INCI: Carthamus tinctorius
Safflower oil is one of the first oils I found light enough for me to put directly on my face (in light doses) without breaking out.
For me that’s huge because almost no matter what type of store bought moisturizer I use on my face, I tend to get a bump(s) somewhere. That’s why I use straight oils.
I know, it seems backwards. But I’m telling you some of those drugstore and high end facial moisturizers either don’t do anything or are occlusive enough to get into my pores and break me out. For example, none of the products from Oil of Olay work for my face. I don’t know why, but they just don’t.
Safflower is one of my go to oils to keep some kind of moisture on my skin. I usually use a few drops of it at night because that’s all it takes for me.
Check out LanaBana2931 doing a safflower oil treatment (youtube)
Unrefined Safflower has a 2 year shelf life, according to mountainroseherbs.com. Its also high in oleic acid and contains linoleic acid.
Out of the bottle, high oleic Safflower oil has a ph of 4.19 (mountainroseherbs.com)
I like to use safflower oil mostly in hair concoctions. Safflower is not a heavy oil like Olive oil. It absorbs quickly so if you like a heavy shea butter type of feel in your hair, this may not be the one for you.
Safflower oil, like a lot of other oils, comes in different grades: one for making products and another for eating. Yes, you can actually use safflower oil (not the kind you typically buy at soap making places!) to cook with and get all of its good stuff in your diet.

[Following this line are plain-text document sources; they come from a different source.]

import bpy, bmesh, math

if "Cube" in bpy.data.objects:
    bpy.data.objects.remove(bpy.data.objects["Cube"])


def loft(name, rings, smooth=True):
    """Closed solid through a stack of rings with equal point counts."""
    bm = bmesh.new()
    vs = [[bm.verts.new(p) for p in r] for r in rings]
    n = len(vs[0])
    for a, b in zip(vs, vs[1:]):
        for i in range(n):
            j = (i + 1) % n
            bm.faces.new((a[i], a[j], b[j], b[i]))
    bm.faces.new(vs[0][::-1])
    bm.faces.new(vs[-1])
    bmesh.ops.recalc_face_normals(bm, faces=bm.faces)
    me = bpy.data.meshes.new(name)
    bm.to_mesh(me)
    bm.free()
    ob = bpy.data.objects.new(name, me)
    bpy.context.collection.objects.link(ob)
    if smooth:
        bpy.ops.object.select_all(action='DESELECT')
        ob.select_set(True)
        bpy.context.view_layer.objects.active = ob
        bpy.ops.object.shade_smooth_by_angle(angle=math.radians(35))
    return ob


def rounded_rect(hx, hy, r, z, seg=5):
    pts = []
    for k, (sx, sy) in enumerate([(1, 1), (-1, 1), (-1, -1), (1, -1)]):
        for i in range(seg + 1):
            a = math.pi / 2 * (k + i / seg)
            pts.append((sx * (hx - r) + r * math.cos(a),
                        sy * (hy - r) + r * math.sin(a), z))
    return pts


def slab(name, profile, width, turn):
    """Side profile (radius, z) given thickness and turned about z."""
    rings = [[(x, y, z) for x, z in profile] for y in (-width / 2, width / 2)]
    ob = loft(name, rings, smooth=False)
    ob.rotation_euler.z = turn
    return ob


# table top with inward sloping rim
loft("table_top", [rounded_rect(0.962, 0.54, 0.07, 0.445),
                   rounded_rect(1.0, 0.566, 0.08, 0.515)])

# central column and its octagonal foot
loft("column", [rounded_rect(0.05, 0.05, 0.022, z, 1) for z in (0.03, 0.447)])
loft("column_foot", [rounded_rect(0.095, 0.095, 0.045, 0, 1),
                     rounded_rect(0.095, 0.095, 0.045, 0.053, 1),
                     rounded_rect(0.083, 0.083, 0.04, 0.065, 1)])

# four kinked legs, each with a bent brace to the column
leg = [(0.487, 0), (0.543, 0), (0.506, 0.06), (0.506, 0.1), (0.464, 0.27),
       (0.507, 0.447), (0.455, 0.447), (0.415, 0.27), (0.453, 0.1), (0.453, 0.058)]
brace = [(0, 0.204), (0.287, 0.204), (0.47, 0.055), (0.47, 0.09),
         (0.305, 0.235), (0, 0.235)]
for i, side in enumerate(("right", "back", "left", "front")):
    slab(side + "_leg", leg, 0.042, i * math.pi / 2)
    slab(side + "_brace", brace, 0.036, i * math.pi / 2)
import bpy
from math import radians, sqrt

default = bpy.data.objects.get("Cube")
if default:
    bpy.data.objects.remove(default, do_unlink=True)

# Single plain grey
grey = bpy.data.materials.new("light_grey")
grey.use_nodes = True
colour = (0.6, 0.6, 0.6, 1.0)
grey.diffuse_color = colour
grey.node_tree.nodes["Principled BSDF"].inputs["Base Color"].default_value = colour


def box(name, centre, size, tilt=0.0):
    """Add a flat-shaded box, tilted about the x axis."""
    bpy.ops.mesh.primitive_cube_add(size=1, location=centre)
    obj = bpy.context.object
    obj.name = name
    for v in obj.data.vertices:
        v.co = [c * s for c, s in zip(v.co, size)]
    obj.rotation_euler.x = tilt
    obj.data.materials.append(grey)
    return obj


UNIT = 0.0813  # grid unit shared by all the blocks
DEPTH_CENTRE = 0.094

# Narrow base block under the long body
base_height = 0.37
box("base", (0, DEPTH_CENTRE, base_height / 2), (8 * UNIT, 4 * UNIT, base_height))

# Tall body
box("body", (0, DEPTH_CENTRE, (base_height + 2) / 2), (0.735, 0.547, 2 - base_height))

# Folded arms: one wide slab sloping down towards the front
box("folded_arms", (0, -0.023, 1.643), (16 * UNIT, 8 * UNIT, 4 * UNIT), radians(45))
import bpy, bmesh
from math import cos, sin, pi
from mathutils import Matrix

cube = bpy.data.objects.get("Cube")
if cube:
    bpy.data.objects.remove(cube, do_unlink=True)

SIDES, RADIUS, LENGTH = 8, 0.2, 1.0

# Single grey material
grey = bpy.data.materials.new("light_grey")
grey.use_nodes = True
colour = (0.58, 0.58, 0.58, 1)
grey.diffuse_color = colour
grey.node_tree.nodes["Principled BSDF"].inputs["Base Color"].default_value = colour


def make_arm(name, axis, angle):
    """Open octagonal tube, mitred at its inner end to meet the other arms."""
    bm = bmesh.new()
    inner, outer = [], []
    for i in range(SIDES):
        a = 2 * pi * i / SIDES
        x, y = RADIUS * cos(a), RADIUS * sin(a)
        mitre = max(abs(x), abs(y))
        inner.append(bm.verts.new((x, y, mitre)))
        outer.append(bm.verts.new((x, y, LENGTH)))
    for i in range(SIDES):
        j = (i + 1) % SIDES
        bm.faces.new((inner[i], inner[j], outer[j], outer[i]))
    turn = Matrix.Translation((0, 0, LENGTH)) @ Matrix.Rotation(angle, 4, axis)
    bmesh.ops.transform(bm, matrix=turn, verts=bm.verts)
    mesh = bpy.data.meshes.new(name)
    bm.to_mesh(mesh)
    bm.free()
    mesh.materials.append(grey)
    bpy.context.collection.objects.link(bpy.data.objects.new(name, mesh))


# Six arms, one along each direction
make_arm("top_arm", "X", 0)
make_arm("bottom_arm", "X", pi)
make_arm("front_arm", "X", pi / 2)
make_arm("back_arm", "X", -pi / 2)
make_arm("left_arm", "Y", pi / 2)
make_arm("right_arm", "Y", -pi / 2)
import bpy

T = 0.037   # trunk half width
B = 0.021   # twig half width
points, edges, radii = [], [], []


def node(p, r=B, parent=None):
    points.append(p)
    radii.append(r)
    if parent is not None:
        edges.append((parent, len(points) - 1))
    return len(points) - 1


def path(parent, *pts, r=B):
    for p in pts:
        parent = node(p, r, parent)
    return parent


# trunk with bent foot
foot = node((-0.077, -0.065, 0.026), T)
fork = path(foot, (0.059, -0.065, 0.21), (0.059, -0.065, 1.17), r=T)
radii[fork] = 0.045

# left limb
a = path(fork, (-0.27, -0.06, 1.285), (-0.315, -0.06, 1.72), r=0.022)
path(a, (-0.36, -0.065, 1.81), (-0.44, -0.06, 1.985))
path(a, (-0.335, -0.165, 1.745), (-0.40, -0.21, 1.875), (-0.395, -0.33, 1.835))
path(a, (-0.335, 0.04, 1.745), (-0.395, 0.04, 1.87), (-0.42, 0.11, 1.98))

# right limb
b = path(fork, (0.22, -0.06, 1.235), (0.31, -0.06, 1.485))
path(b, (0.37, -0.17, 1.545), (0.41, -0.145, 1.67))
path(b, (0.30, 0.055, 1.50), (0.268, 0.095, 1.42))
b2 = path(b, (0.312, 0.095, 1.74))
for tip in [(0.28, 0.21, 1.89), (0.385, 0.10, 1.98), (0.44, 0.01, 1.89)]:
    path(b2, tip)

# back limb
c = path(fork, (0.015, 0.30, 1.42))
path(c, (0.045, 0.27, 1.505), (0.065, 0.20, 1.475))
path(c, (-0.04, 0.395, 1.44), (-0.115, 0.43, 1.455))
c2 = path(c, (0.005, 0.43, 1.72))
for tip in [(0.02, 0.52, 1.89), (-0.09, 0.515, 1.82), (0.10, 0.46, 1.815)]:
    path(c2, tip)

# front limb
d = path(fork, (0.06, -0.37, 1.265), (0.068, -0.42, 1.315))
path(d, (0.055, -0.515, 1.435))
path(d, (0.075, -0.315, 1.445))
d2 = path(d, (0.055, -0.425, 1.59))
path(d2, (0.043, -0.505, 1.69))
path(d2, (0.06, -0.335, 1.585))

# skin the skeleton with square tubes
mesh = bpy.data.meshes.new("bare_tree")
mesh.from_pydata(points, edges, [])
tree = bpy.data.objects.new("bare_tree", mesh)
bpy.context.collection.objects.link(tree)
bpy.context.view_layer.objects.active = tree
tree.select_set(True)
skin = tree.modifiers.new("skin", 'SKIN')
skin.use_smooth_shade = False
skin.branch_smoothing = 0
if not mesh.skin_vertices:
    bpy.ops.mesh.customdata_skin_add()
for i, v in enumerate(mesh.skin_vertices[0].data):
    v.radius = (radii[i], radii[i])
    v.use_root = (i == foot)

There are some versions of safflower oil which are “high linoleic”. FNWL sells this version. According to their site, this version helps to “restructure skin” and is good for “balms, creams, and lip balm”.
Whenever you’re buying safflower oil, make sure its 100% safflower. Look at the ingredients and make sure its only ingredient is safflower.